Arlington, VA is one of the most walkable communities? Apparently, it is.
LA might be one of the least walkable cities in the US. That’s my impression, anyway. This is a very ambitious plan to fix that, and I wish them well. It will be costly!
I sent a note to the author:
I enjoyed reading your article about walking instead of driving. The movement to walkable communities and ditching our cars is gaining speed, and I welcome it.
There are two major problems with others and myself moving “downtown.”
The first is cost. A place where I can walk to work, and the grocery store is often wildly expensive to rent or buy. EVERYONE wants to live there, and thus the demand is high.
The second is noise. Virtually every apartment I’ve lived in is noisy. Hearing my neighbors stereo, TV, dog barking, disposal make living in such a place unpleasant.
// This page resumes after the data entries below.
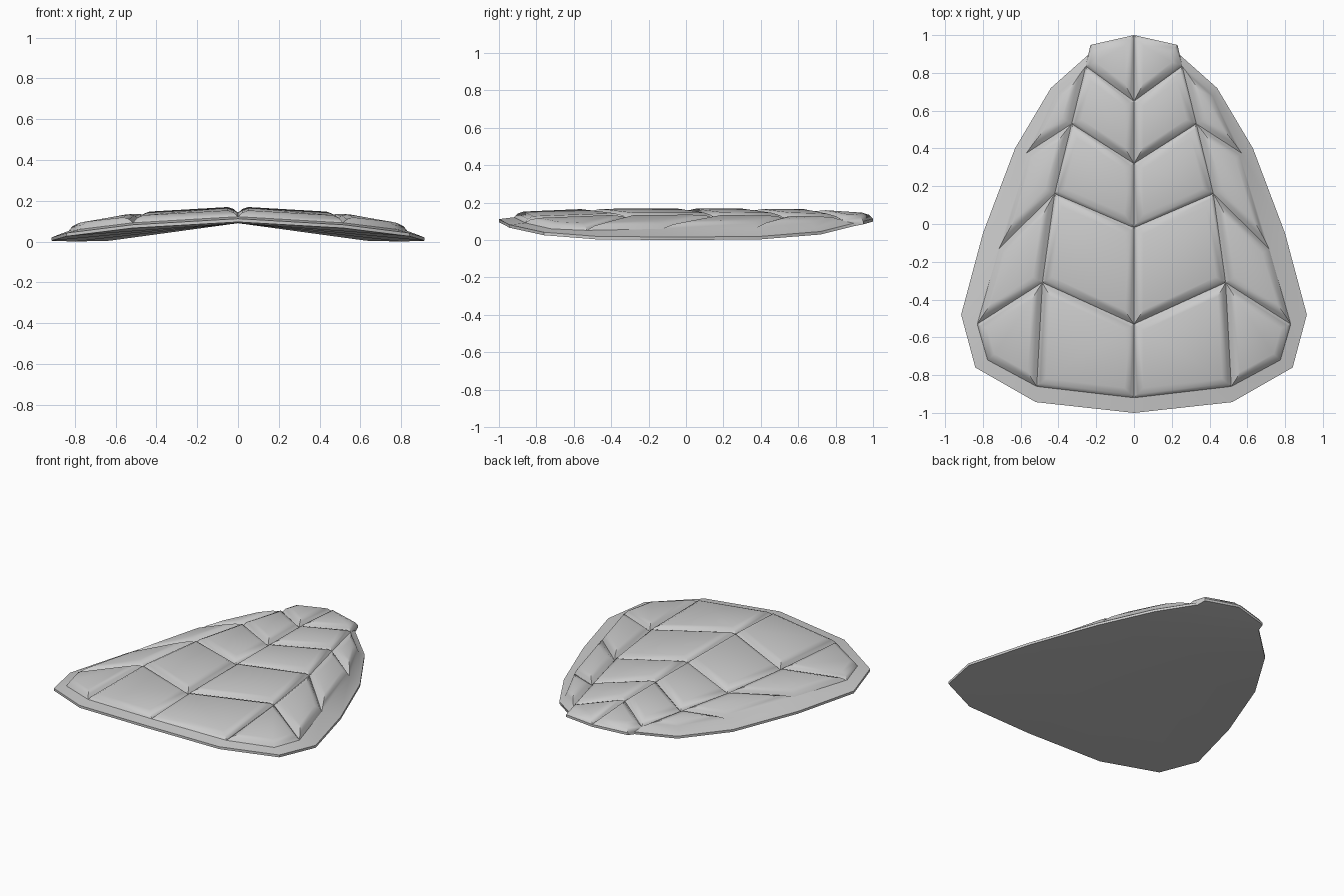
import bpy, bmesh, math

if "Cube" in bpy.data.objects:
    bpy.data.objects.remove(bpy.data.objects["Cube"])

bm = bmesh.new()
V = lambda pts: [bm.verts.new(p) for p in pts]

# seam points of the right half: spine, inner column, outer margin
spine = V([(0, .65, .138), (0, .32, .14), (0, -.02, .14), (0, -.53, .138), (0, -.92, .122)])
column = V([(.255, .835, .105), (.33, .53, .112), (.42, .16, .114), (.485, -.31, .112), (.515, -.86, .092)])
margin = V([(.425, .685, .068), (.57, .375, .066), (.715, -.13, .06), (.83, -.53, .052), (.775, -.72, .06)])
# outline of the plate, from tail end to front
rim = V([(0, 1, .115), (.23, .948, .1), (.243, .895, .09), (.44, .72, .046), (.63, .4, .02),
         (.8, -.05, .016), (.915, -.48, .02), (.84, -.76, .042), (.52, -.943, .082), (0, -1, .112)])

# scutes
scutes = [bm.faces.new((rim[0], spine[0], column[0], rim[1]))]
for i in range(4):
    scutes.append(bm.faces.new((spine[i], spine[i + 1], column[i + 1], column[i])))
    scutes.append(bm.faces.new((column[i], column[i + 1], margin[i + 1], margin[i])))

# sloping band between scutes and outline
inner = [column[0]] + margin + [column[4], spine[4]]
outer = rim[2:]
for i in range(7):
    bm.faces.new((inner[i], inner[i + 1], outer[i + 1], outer[i]))
bm.faces.new((column[0], rim[2], rim[1]))

# thin edge and hollow underside
under = V([(v.co.x, v.co.y, v.co.z - .016) for v in rim])
keel = [under[0]] + V([(0, v.co.y * .96, .09) for v in under[1:-1]]) + [under[-1]]
for i in range(9):
    bm.faces.new((rim[i], rim[i + 1], under[i + 1], under[i]))
    loop = list(dict.fromkeys((under[i], under[i + 1], keel[i + 1], keel[i])))
    bm.faces.new(loop)
bmesh.ops.recalc_face_normals(bm, faces=bm.faces)
for f in scutes:
    if f.normal.z < 0:
        bmesh.ops.reverse_faces(bm, faces=list(bm.faces))
        break

# raise each scute with a rounded shoulder
for thick, depth in ((.018, .02), (.03, .012)):
    bmesh.ops.inset_individual(bm, faces=scutes, thickness=thick, depth=depth, use_even_offset=True)

mesh = bpy.data.meshes.new("shell_plate")
bm.to_mesh(mesh)
bm.free()
shell = bpy.data.objects.new("shell_plate", mesh)
bpy.context.collection.objects.link(shell)
bpy.context.view_layer.objects.active = shell
shell.select_set(True)

# mirrored left half
mirror = shell.modifiers.new("mirror", 'MIRROR')
mirror.use_axis[0] = True
mirror.merge_threshold = .0005
bpy.ops.object.modifier_apply(modifier="mirror")
bpy.ops.object.shade_smooth_by_angle(angle=math.radians(35))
There are exceptions, and some get lucky by having quiet neighbors.
I’ve got no suggestion for solving the first problem, but the second can be solved by beefing up the building codes right along with zoning rules.
Regardless, the millennials are choosing jobs based on walkability. People getting ready to retire are doing the same. Cities not designed for walking will suffer if they don’t fix the problem.
It’s not just the millennials who are tired of wasting time in cars.
This article is well worth reading, as it points to where we’re all headed in the US.
I say bring it on!
This is a good site to use for determining how “walkable” a community is.
This video addresses one of the biggest problems with making our lives more walkable; what to do with existing suburbia.
This Detroit area community is looking at reducing lanes on an interstate highway, to accommodate walkability. That is encouraging.
Potentially interesting article related to zoning and walkability.
This the web site for an organization that’s trying to fix the huge traffic problem in the D.C. area.
There’s no parking at the new Tyson’s Corner metro stop.